With the rising costs of higher education and an ever more competitive job market, liberal arts institutions across the country have been faced with defending the value of a liberal arts education versus vocational or focused university studies. The Wheaton community has actively been engaged and has responded to this debate through the Thought Leaders series. Over the past year, a number of leaders in higher education have been invited to Wheaton to give lectures and discuss the relevance and challenges of liberal arts institutions today. “I believe, and our community believes, in the enduring value of the liberal arts, and we should think carefully about how best to preserve those core commitments as we adapt to a changing world,” said President Ronald Crutcher in about his motivation behind the series.
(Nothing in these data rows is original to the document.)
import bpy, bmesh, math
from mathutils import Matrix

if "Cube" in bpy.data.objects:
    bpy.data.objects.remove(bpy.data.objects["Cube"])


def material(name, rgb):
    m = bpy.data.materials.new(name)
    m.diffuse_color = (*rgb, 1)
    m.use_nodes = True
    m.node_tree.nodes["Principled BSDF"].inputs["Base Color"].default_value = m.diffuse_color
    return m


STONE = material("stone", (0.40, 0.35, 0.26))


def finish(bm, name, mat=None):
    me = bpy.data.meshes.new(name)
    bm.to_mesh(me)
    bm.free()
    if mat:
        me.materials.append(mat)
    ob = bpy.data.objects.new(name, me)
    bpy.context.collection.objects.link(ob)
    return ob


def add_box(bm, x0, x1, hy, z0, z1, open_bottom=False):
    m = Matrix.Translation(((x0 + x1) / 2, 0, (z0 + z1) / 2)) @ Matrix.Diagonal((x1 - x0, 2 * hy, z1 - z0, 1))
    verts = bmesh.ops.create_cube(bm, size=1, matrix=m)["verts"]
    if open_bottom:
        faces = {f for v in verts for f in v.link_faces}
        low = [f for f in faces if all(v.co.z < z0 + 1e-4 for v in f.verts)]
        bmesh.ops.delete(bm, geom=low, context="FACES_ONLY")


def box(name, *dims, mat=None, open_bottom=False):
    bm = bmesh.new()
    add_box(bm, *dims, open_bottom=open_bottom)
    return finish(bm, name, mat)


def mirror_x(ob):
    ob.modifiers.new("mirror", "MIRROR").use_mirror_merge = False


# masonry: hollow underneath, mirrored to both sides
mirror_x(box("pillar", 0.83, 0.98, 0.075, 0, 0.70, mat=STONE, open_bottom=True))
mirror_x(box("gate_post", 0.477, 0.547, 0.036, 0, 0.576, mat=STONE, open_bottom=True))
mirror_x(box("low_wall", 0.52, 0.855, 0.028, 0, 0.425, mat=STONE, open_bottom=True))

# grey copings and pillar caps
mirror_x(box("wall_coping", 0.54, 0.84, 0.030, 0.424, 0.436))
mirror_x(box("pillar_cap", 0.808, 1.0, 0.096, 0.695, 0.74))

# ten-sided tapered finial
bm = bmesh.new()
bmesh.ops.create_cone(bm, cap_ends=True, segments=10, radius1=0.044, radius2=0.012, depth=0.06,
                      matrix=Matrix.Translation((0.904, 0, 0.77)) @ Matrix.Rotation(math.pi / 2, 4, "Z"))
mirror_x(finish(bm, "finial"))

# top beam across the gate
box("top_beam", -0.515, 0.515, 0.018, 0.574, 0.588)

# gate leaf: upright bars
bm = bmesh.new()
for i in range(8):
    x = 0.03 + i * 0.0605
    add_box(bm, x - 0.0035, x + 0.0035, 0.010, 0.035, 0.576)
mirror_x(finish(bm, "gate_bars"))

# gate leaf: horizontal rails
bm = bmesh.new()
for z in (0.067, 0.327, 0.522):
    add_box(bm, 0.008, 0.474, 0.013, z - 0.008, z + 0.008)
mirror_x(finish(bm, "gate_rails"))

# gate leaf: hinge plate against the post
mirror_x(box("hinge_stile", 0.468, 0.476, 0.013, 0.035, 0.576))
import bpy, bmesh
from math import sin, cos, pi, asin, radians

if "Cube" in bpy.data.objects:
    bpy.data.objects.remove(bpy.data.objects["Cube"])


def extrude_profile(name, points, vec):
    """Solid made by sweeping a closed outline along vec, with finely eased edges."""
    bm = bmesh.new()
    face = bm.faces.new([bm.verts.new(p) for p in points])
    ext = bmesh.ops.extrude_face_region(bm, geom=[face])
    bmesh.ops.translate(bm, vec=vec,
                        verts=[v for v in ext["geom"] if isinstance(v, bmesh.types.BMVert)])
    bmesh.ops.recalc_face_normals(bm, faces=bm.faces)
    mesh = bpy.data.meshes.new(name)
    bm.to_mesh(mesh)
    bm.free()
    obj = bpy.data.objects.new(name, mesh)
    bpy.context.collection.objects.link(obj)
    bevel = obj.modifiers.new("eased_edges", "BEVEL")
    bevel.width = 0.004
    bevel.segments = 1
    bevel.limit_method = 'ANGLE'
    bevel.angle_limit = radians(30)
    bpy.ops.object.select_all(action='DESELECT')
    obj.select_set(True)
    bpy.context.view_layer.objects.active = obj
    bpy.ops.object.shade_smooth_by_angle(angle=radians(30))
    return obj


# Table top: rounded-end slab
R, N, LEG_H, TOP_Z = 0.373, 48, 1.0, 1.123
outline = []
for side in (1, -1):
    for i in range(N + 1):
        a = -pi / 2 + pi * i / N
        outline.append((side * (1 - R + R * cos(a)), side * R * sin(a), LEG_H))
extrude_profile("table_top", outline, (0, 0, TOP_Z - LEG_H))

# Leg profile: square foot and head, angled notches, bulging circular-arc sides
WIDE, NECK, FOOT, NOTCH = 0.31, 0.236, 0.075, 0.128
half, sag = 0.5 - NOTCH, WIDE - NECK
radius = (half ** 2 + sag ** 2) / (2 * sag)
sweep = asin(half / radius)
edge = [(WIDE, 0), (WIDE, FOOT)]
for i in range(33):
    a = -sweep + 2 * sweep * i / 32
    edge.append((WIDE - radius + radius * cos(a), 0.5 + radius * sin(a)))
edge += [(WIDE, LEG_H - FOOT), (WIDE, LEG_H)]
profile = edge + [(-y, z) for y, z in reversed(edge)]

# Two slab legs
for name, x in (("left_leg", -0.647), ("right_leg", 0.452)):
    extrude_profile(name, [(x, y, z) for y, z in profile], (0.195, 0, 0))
Wednesday night, Wheaton welcomed President Lynn Pasquerella from Mount Holyoke College to deliver her lecture “Humanities, Scientism and the Right to Experience ‘Being’” as the final installment of the Thought Leaders series. President Pasquerella holds a PhD in philosophy from Brown University and her career as a philosopher and ethicist “brings a wonderful perspective to the liberal arts and their importance for society as a whole as well as individual students,” said President Crutcher.
In his introduction, he recalled hearing her give a keynote speech at the American Conference of Academic Deans and Phi Beta Kappa joint conference and knowing immediately that she was someone he wanted to have come speak at Wheaton.
Pasquerella’s lecture was a response to Steven Pinker’s essay “Science is Not Your Enemy” published last summer in the New Republic. Pinker makes “an impassioned plea to neglected novelists, embattled professors, and tenure-less historians” and wonders why the humanities do not embrace the sciences but rather see them as an intrusion. The controversy in his argument lies in his defense for the term scientism, the position that science and scientific reasoning alone is the best way in which to view the world.
Pasquerella took an opposing stance to Pinker’s claims, arguing that “humanities questions are everywhere” and that we often engage with humanist thinking without realizing we are doing so. The scientific method alone is not our dominant way of approaching the world, and humanist thought allows us to confront metaphysical questions that shape our understanding. She also pointed to a fundamental contradiction in Pinker’s essay: he used a humanistic method, the essay, to make his claims, not the scientific method.
However, she did not completely denounce the value or teachings of the sciences, instead emphasizing that “science is tool to investigate metaphysical claims.” She also agreed with Pinker’s assessment that the humanities need to be progressive and find ways to connect humanist discussion with the general public. Pasquerella called for humanist thinkers to come down from the “ivory tower” of academia to engage with the outside community and make the humanities visible.
Previous speakers for the Thought Leaders series have included Swarthmore College President Rebecca Chopp, professor Jose Bowen, Skidmore College President Phil Glotzbach, and Carol Geary Schneider, President of the Association of American Colleges and Universities.